I was extremely impressed with how quickly (about an hour) was able to get really substantive, interesting and targeted data out of these log files. The next step will be to get all the logs and run the command line tool create month over month line charts. The goal will be to figure out how many folks are successfully upgrading their NuGet installations as well as how they are using it. Are they using the right-click menu or are they using the console?
If you've got an application that makes HTTP calls to a service that you own, whether your application is a phone or a custom client, while you can certainly instrument your code on the server side to collect stats, there's a LOT of information in your IIS logs. You can use LogParser Lizard GUI to develop your queries and then schedule runs of the command line tool to generate reports that will really help you improve your product. This technique isn't as sophisticated as custom 3rd party analytics package but you can certainly get a surprising amount of information in a short amount of time with LogParser.
Scott Hanselman is a former professor, former Chief Architect in finance, now speaker, consultant, father, diabetic, and Microsoft employee. I am a failed stand-up comic, a cornrower, and a book author.
It's funny how you have to suffer at the command line before you can really appreciate a good GUI.
If you (or the customer) aren't willing to do it on paper (or "the hard way") then you (they) still won't be willing to do it if I automate it.
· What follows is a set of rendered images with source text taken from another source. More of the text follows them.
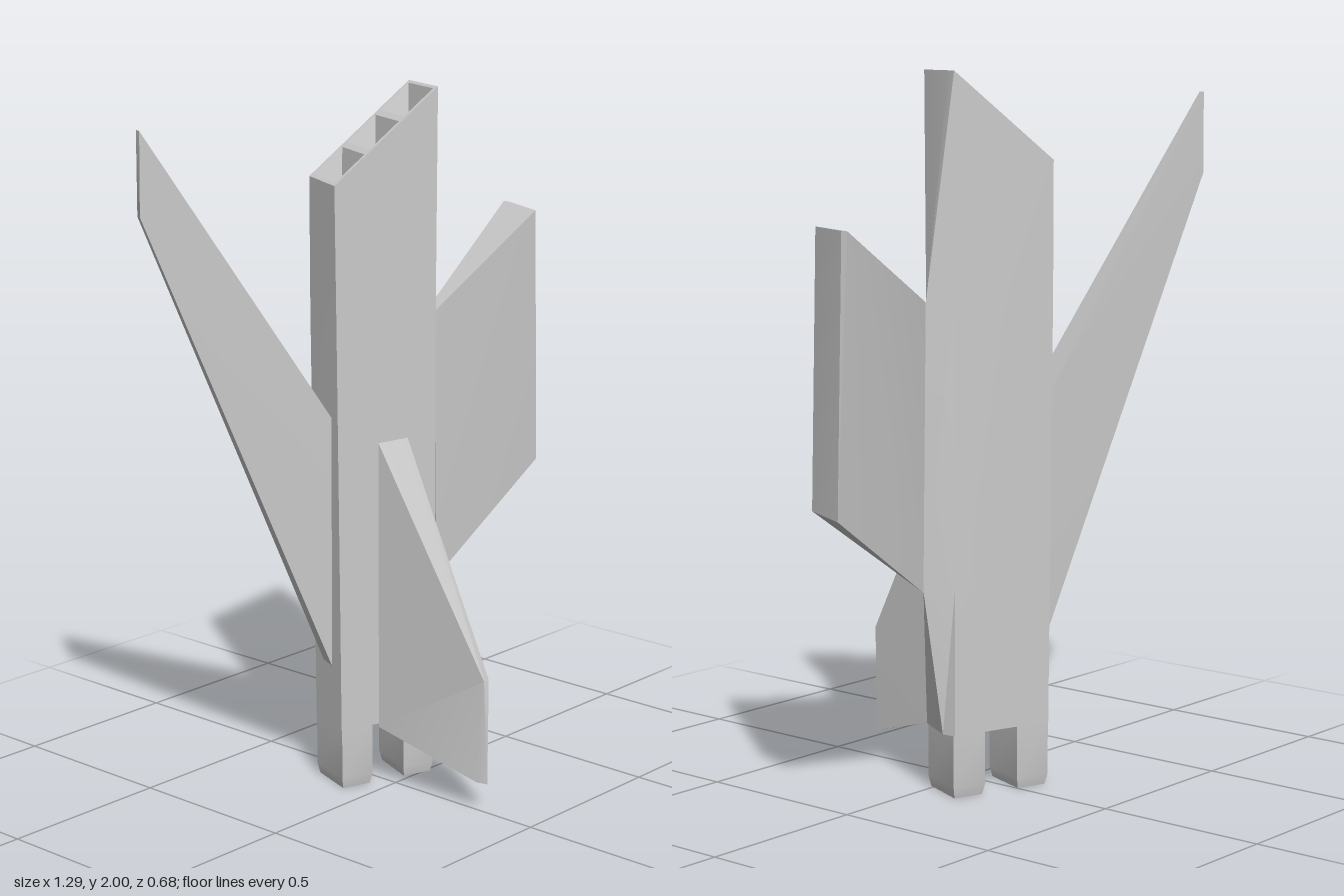
import * as THREE from 'three';
import { toCreasedNormals } from 'three/addons/utils/BufferGeometryUtils.js';
import { ConvexGeometry } from 'three/addons/geometries/ConvexGeometry.js';

const material = new THREE.MeshStandardMaterial({ color: 0xcccccc });
const V = (x, y, z) => new THREE.Vector3(x, y, z);

function part(name, geometry, crease = 0.5) {
  const mesh = new THREE.Mesh(toCreasedNormals(geometry, crease), material);
  mesh.name = name;
  return mesh;
}

// Skin through rings of points that run anticlockwise seen from above
function loft(rings, capStart, capEnd) {
  const n = rings[0].length;
  const index = [];
  for (let r = 0; r < rings.length - 1; r++) {
    for (let i = 0; i < n; i++) {
      const a = r * n + i, b = r * n + (i + 1) % n;
      index.push(a, b, b + n, a, b + n, a + n);
    }
  }
  const last = (rings.length - 1) * n;
  for (let i = 1; i < n - 1; i++) {
    if (capStart) index.push(0, i + 1, i);
    if (capEnd) index.push(last, last + i, last + i + 1);
  }
  const geometry = new THREE.BufferGeometry().setFromPoints(rings.flat());
  geometry.setIndex(index);
  return geometry.toNonIndexed();
}

const hull = (points) => new ConvexGeometry(points.map((p) => V(...p)));

// Point on a four-cornered patch: s runs left to right, t front to back
function onPatch([fl, fr, br, bl], s, t) {
  return fl.clone().lerp(fr, s).lerp(bl.clone().lerp(br, s), t);
}

function patchRing(patch, s0, s1, t0, t1, drop = 0) {
  return [[s0, t0], [s1, t0], [s1, t1], [s0, t1]].map(([s, t]) => {
    const p = onPatch(patch, s, t);
    p.y -= drop;
    return p;
  });
}

export function createModel() {
  const group = new THREE.Group();

  // Slanted top edge and level bottom of the body
  const top = [V(-0.16, 1.75, -0.08), V(0.14, 2, 0.03), V(0.19, 2, -0.12), V(-0.105, 1.755, -0.225)];
  const foot = [V(-0.14, 0, -0.08), V(0.14, 0, 0.02), V(0.2, 0, -0.125), V(-0.09, 0, -0.225)];

  // Body: oblong section turned about y, with a ridge along its left side
  const section = (y, left, ridgeX, ridgeZ) => [
    V(left, y, -0.08), V(0.14, y, 0.025), V(ridgeX, y, ridgeZ), V(0.2, y, -0.13), V(left + 0.05, y, -0.225),
  ];
  const topRing = [top[0], top[1], V(0.18, 2, -0.09), top[2], top[3]];
  group.add(part('body', loft([
    section(0.18, -0.142, 0.205, -0.09),
    section(0.59, -0.146, 0.262, -0.07),
    section(1.38, -0.155, 0.25, -0.07),
    topRing,
  ], true, false)));

  // Three recessed cells in the slanted end
  for (let i = 0; i < 3; i++) {
    const s0 = i / 3, s1 = (i + 1) / 3;
    group.add(part('endCell', loft([
      patchRing(top, s0, s1, 0, 1),
      patchRing(top, s0 + 0.025, s1 - 0.025, 0.08, 0.92),
      patchRing(top, s0 + 0.06, s1 - 0.06, 0.2, 0.8, 0.08),
    ], false, true), 0.3));
  }

  // Two prongs below the body with a gap between
  for (const [name, s0, s1] of [['rightProng', 0, 0.33], ['leftProng', 0.67, 1]]) {
    group.add(part(name, loft([
      patchRing(foot, s0 + 0.02, s1 - 0.02, 0.04, 0.96),
      patchRing(foot, s0, s1, 0, 1, -0.03),
      patchRing(foot, s0, s1, 0, 1, -0.19),
    ], true, false)));
  }

  // Left wing: a wedge that thickens towards its tip
  group.add(part('leftWing', hull([
    [0.15, 1.33, -0.03], [0.255, 1.385, -0.07],
    [0.15, 0.53, -0.03], [0.265, 0.59, -0.065],
    [0.575, 1.6, 0.028], [0.635, 1.6, -0.14], [0.64, 1.6, -0.125],
    [0.61, 0.85, 0.015], [0.645, 0.84, -0.11],
  ])));

  // Right wing: swept and tapering to a thin tip
  group.add(part('rightWing', hull([
    [-0.1, 1.03, -0.1], [-0.07, 1.03, -0.19],
    [-0.1, 0.29, -0.12], [-0.08, 0.29, -0.17],
    [-0.65, 1.93, -0.32], [-0.643, 1.93, -0.34],
    [-0.65, 1.7, -0.325], [-0.645, 1.7, -0.34],
  ])));

  // Front fin: wide at the root, narrow at the tip
  group.add(part('frontFin', hull([
    [-0.05, 1.02, -0.02], [0.05, 1.02, 0],
    [-0.05, 0.18, -0.02], [0.055, 0.18, 0],
    [-0.008, 0.39, 0.335], [0.012, 0.39, 0.335],
    [-0.008, 0.085, 0.31], [0.01, 0.08, 0.335],
  ])));

  return group;
}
Disclaimer: The opinions expressed herein are my own personal opinions and do not represent my employer's view in any way.